Return, unchanged and with no pictures, the lines below from the very first through the one that contains "(0.45, 0.45, 0.45))".

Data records
=-=-=

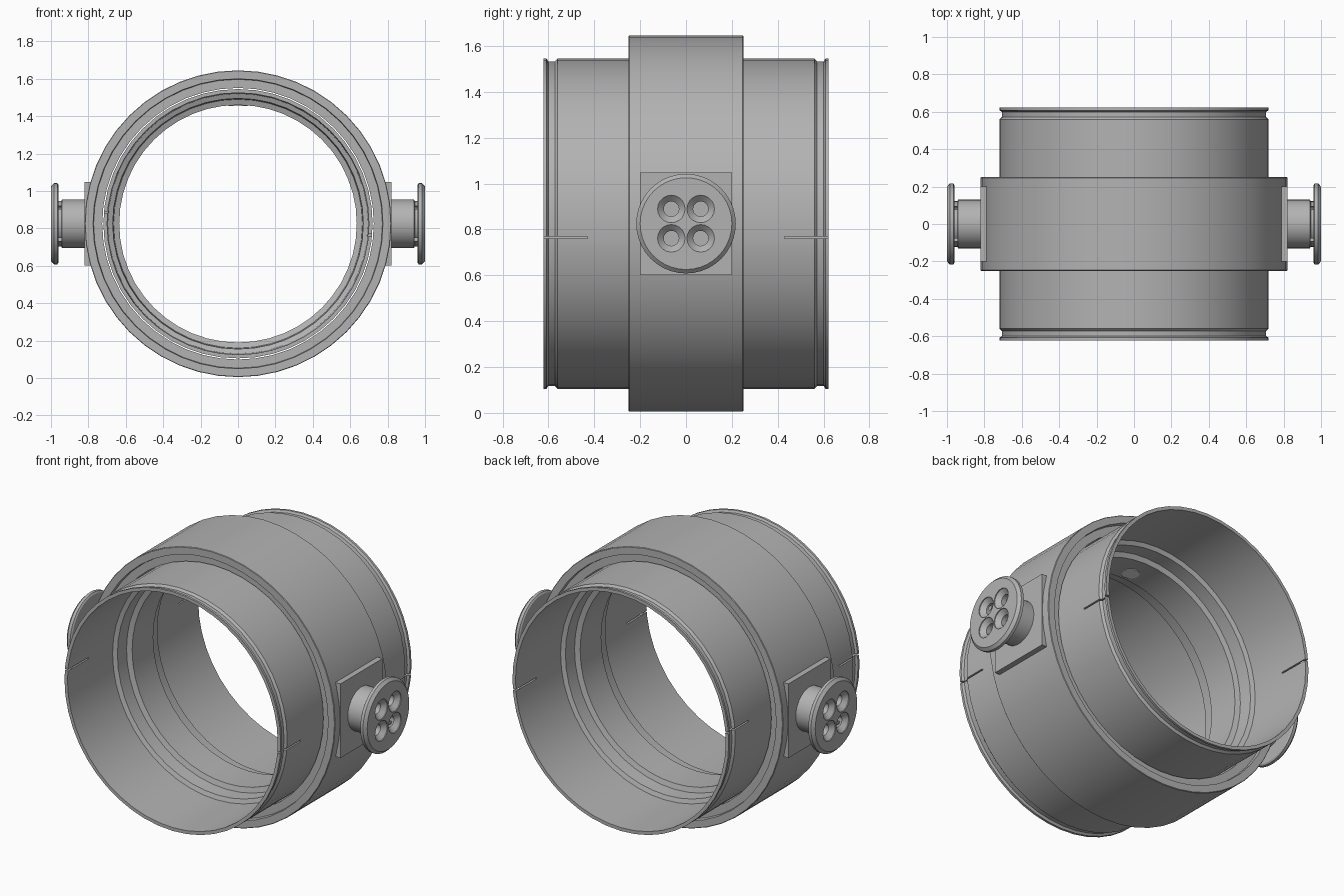
import bpy
import bmesh
from math import cos, sin, pi, radians, sqrt
from mathutils import Matrix, Vector

if "Cube" in bpy.data.objects:
    bpy.data.objects.remove(bpy.data.objects["Cube"], do_unlink=True)

CZ = 0.825      # height of the tube axis


def material(name, rgb):
    m = bpy.data.materials.new(name)
    m.use_nodes = True
    m.diffuse_color = (*rgb, 1)
    m.node_tree.nodes["Principled BSDF"].inputs["Base Color"].default_value = (*rgb, 1)
    return m


grey = material("grey metal", (0.45, 0.45, 0.45))
pale = material("pale port", (0.85, 0.85, 0.85))


def finish(name, bm, mat):
    bmesh.ops.remove_doubles(bm, verts=bm.verts, dist=1e-5)
    bmesh.ops.recalc_face_normals(bm, faces=bm.faces)
    mesh = bpy.data.meshes.new(name)
    bm.to_mesh(mesh)
    bm.free()
    mesh.materials.append(mat)
    ob = bpy.data.objects.new(name, mesh)
    bpy.context.collection.objects.link(ob)
    return ob


def lathe(name, profile, axis, centre, segments, mat=grey):
    """Spin a closed loop of (radius, distance along axis) points."""
    bm = bmesh.new()
    rot = Vector((0, 0, 1)).rotation_difference(Vector(axis)).to_matrix()
    rings = []
    for i in range(segments):
        a = 2 * pi * i / segments
        rings.append([bm.verts.new(rot @ Vector((r * cos(a), r * sin(a), h)) + Vector(centre))
                      for r, h in profile])
    n = len(profile)
    for i in range(segments):
        p, q = rings[i], rings[(i + 1) % segments]
        for j in range(n):
            k = (j + 1) % n
            if profile[j][0] == 0 and profile[k][0] == 0:
                continue
            bm.faces.new((p[j], p[k], q[k], q[j]))
    bmesh.ops.dissolve_degenerate(bm, edges=bm.edges, dist=1e-6)
    return finish(name, bm, mat)


def box(name, centre, size, mat=grey):
    bm = bmesh.new()
    bmesh.ops.create_cube(bm, size=1, matrix=Matrix.Translation(centre) @ Matrix.Diagonal((*size, 1)))
    return finish(name, bm, mat)


def activate(ob):
    bpy.ops.object.select_all(action="DESELECT")
    ob.select_set(True)
    bpy.context.view_layer.objects.active = ob


def cut(ob, cutters):
    for c in cutters:
        mod = ob.modifiers.new("cut", "BOOLEAN")
        mod.operation = "DIFFERENCE"
        mod.solver = "EXACT"
        mod.object = c
        activate(ob)
        bpy.ops.object.modifier_apply(modifier=mod.name)
        bpy.data.objects.remove(c, do_unlink=True)


def smooth(ob):
    activate(ob)
    bpy.ops.object.shade_smooth_by_angle(angle=radians(25))


def mirrored(half):
    """Complete a profile that is symmetrical about the middle."""
    return half + [(r, -h) for r, h in reversed(half)]


# Inner sleeve: neck groove and lip at each end, stepped bore inside
sleeve_outer = [(0.72, 0.56), (0.707, 0.572), (0.707, 0.6), (0.72, 0.608), (0.72, 0.622)]
sleeve_inner = [(0.70, 0.622), (0.695, 0.2), (0.67, 0.19), (0.665, 0.11), (0.635, 0.1)]
sleeve = lathe("sleeve", mirrored(sleeve_outer + sleeve_inner), (0, 1, 0), (0, 0, CZ), 48)

# Thin slots in both ends of the sleeve, staggered side to side
cut(sleeve, [box("slot_cutter", (s * 0.71, e * 0.55, CZ - s * 0.06), (0.12, 0.24, 0.009))
             for s in (-1, 1) for e in (-1, 1)])
smooth(sleeve)

# Outer collar with a shallow recess around the sleeve
collar = lathe("collar", mirrored([(0.82, 0.247), (0.817, 0.25), (0.775, 0.25),
                                   (0.772, 0.225), (0.726, 0.225)]),
               (0, 1, 0), (0, 0, CZ), 48)
smooth(collar)

# Small port on the top of the bore
lathe("bore_port", [(0, 0), (0.05, 0), (0.05, 0.008), (0, 0.008)],
      (0, 0, 1), (0, -0.03, CZ + 0.629), 20, pale)

# Side pads and trunnions with four countersunk sockets each
for s, side in ((1, "left"), (-1, "right")):
    box(side + "_pad", (s * 0.79, 0, CZ), (0.064, 0.4, 0.446))
    trunnion = lathe(side + "_trunnion",
                     [(0, 0.8), (0.13, 0.8), (0.13, 0.94), (0.122, 0.945), (0.122, 0.96),
                      (0.208, 0.96), (0.217, 0.966), (0.217, 0.984), (0.2, 1.0), (0, 1.0)],
                     (s, 0, 0), (0, 0, CZ), 40)
    cut(trunnion, [lathe("socket_cutter",
                         [(0, 0.94), (0.033, 0.94), (0.033, 0.97), (0.06, 0.995),
                          (0.06, 1.02), (0, 1.02)],
                         (s, 0, 0), (0, y * 0.064, CZ + z * 0.064), 20)
                   for y in (-1, 1) for z in (-1, 1)])
    smooth(trunnion)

=-=-=

**Written solution:**
import bpy
import bmesh
from math import cos, sin, pi, radians, sqrt
from mathutils import Matrix, Vector

if "Cube" in bpy.data.objects:
    bpy.data.objects.remove(bpy.data.objects["Cube"], do_unlink=True)

CZ = 0.825      # height of the tube axis


def material(name, rgb):
    m = bpy.data.materials.new(name)
    m.use_nodes = True
    m.diffuse_color = (*rgb, 1)
    m.node_tree.nodes["Principled BSDF"].inputs["Base Color"].default_value = (*rgb, 1)
    return m


grey = material("grey metal", (0.45, 0.45, 0.45))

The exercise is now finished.